She arrived at Johnson C. Smith University four years ago from Newark, buoyed by a federal program that provides academic resources and other services for low-income and first-generation college students. But she almost missed another federal program offered at the university that she says has helped her remain in school.
Student Support Services provides assistance with seeking financial aid, tutoring, career guidance and cultural enrichment activities.
“If it had not been for my friend explaining what it was, I don’t think I would have had any idea how to find these resources,” said Hines. During her freshman orientation, she added, she doesn’t remember a comprehensive explanation of where students can go for assistance.
This experience led Hines to apply for the Novant-funded Student Success Innovation Lab Fellowship, where she has helped come up with ideas to make it easier for students to access programs to increase their chances of remaining in college.
Hines and five other Johnson C. Smith University students and six from UNC Charlotte began their work in the fall 2021. Students presented their recommendations In April to university and Novant Health leaders.
Even before she learned about the fellowship, Hines, 22, was already thinking about the gaps in how information is communicated to students. She recently completed a senior research paper that looks at ways high schools can better inform low-income and potential first-generation college students about federal programs that can help them get into a university.
The social work major will graduate this month and plans to attend graduate school at UNC Charlotte. She hopes to eventually work in a school system helping high school students get ready for college.

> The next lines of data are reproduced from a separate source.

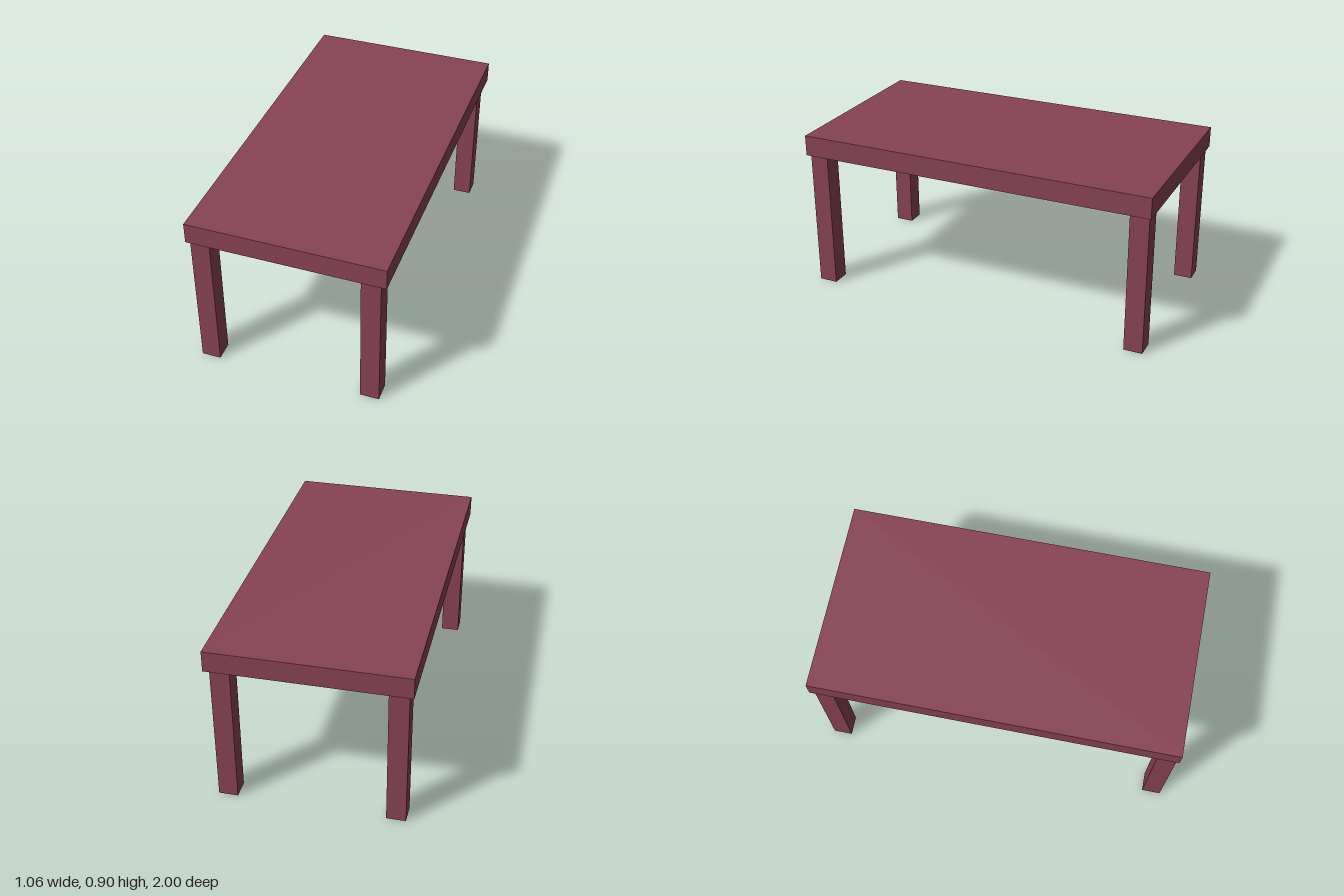
import * as THREE from 'three';

export function createModel() {
  const table = new THREE.Group();
  table.name = 'table';
  const material = new THREE.MeshStandardMaterial({ color: 0x884353, flatShading: true });

  function addBox(name, width, height, depth, x, bottom, z) {
    const mesh = new THREE.Mesh(new THREE.BoxGeometry(width, height, depth), material);
    mesh.name = name;
    mesh.position.set(x, bottom + height / 2, z);
    table.add(mesh);
  }

  const legHeight = 0.79;
  const legWidth = 0.104;

  // Slab top
  addBox('tableTop', 1.06, 0.115, 2, 0, legHeight, 0);

  // Four square legs, set very slightly off centre under the top
  for (const [side, x] of [['Left', 0.448], ['Right', -0.456]]) {
    for (const [end, z] of [['front', 0.938], ['back', -0.933]]) {
      addBox(`${end}${side}Leg`, legWidth, legHeight, legWidth, x, 0, z);
    }
  }
  return table;
}
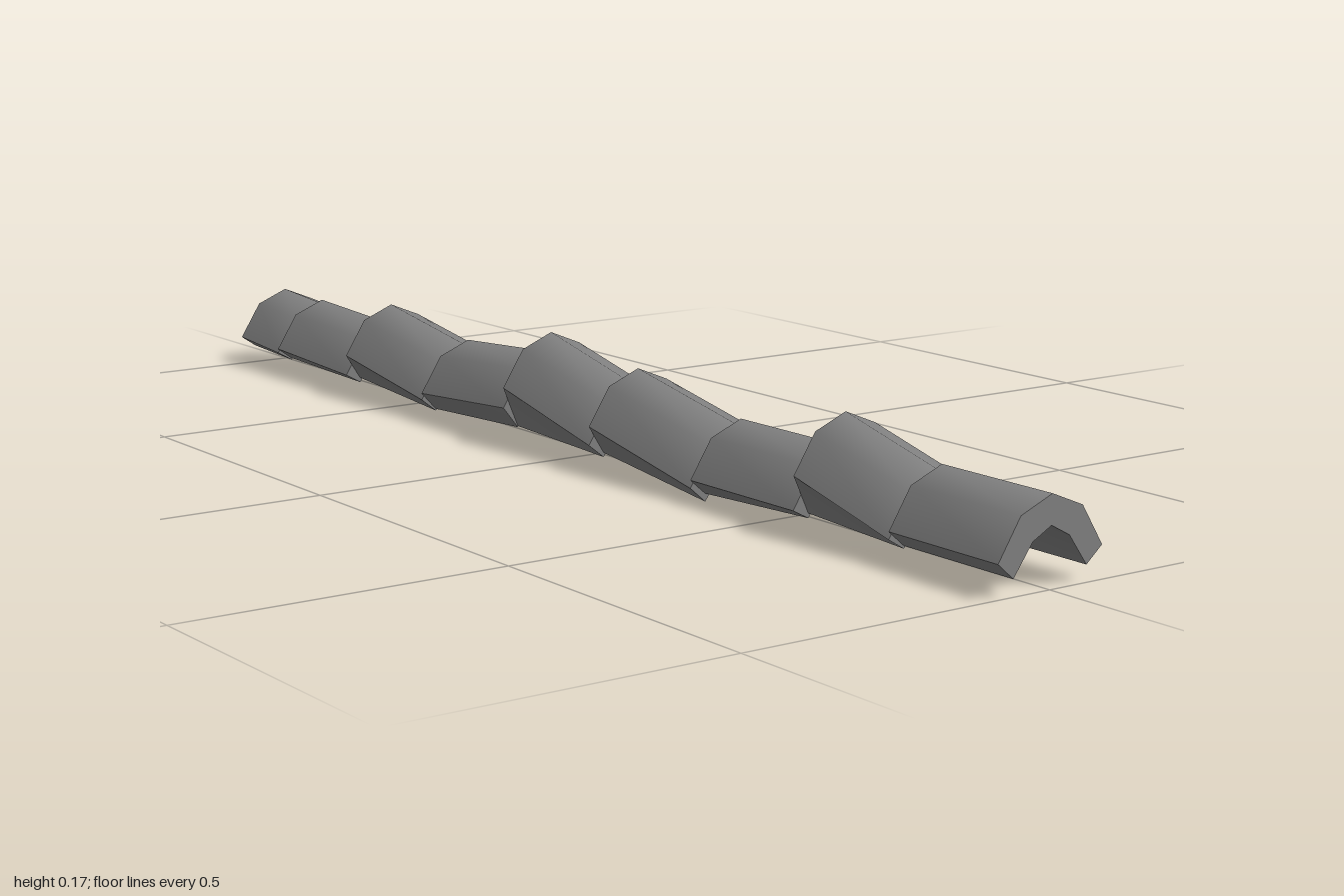
import * as THREE from 'three';

// Half profiles of the arched tile, listed from -x to +x
const OUTER = [[-0.091, 0.047], [-0.054, 0.105], [0, 0.127], [0.054, 0.105], [0.091, 0.047]];
const INNER = [[-0.064, 0.023], [-0.032, 0.067], [0, 0.084], [0.032, 0.067], [0.064, 0.023]];

// Each tile: z front, z back, crest height front/back, underside foot height front/back
const TILES = [
  [1.0, 0.79, 0.127, 0.127, 0.024, 0.024],
  [0.79, 0.59, 0.116, 0.165, 0.020, 0.029],
  [0.59, 0.355, 0.116, 0.115, 0.022, 0.012],
  [0.355, 0.1, 0.103, 0.150, 0.0, 0.027],
  [0.1, -0.135, 0.121, 0.172, 0.020, 0.028],
  [-0.135, -0.38, 0.140, 0.124, 0.026, 0.015],
  [-0.38, -0.625, 0.113, 0.150, 0.012, 0.029],
  [-0.625, -0.865, 0.116, 0.126, 0.021, 0.027],
  [-0.865, -1.0, 0.119, 0.128, 0.024, 0.030],
];

// Profile lifted to a given height and placed at z
const place = (profile, lift, z) => profile.map(([x, y]) => [x, y + lift, z]);

function tileGeometry([zf, zb, topF, topB, footF, footB]) {
  const of = place(OUTER, topF - 0.127, zf), ob = place(OUTER, topB - 0.127, zb);
  const nf = place(INNER, footF - 0.023, zf), nb = place(INNER, footB - 0.023, zb);
  const positions = [], index = [];

  // Surface between two rows; vertices are shared inside a strip so it shades smoothly
  const strip = (a, b) => {
    const s = positions.length / 3, n = a.length;
    [...a, ...b].forEach((p) => positions.push(...p));
    for (let i = 0; i < n - 1; i++) {
      index.push(s + i, s + i + 1, s + n + i + 1, s + i, s + n + i + 1, s + n + i);
    }
  };
  strip(of, ob);                          // arched outside
  strip(nb, nf);                          // hollow underside
  strip([of[4], nf[4]], [ob[4], nb[4]]);  // left foot
  strip([nf[0], of[0]], [nb[0], ob[0]]);  // right foot
  strip(nf, of);                          // front end
  strip(ob, nb);                          // back end

  const geometry = new THREE.BufferGeometry();
  geometry.setAttribute('position', new THREE.Float32BufferAttribute(positions, 3));
  geometry.setIndex(index);
  geometry.computeVertexNormals();
  return geometry;
}

export function createModel() {
  const model = new THREE.Group();
  model.name = 'ridgeTiles';
  const grey = new THREE.MeshStandardMaterial({ color: 0x808080 });
  grey.name = 'slateGrey';

  // Row of uneven tiles laid end to end
  TILES.forEach((tile, i) => {
    const mesh = new THREE.Mesh(tileGeometry(tile), grey);
    mesh.name = `ridgeTile${i + 1}`;
    model.add(mesh);
  });
  return model;
}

“This is an amazing program,” Hines said of the fellowship. “I’m definitely learning a lot. I’m enhancing my research skills. It is an amazing way to look at issues students are facing on different campuses.”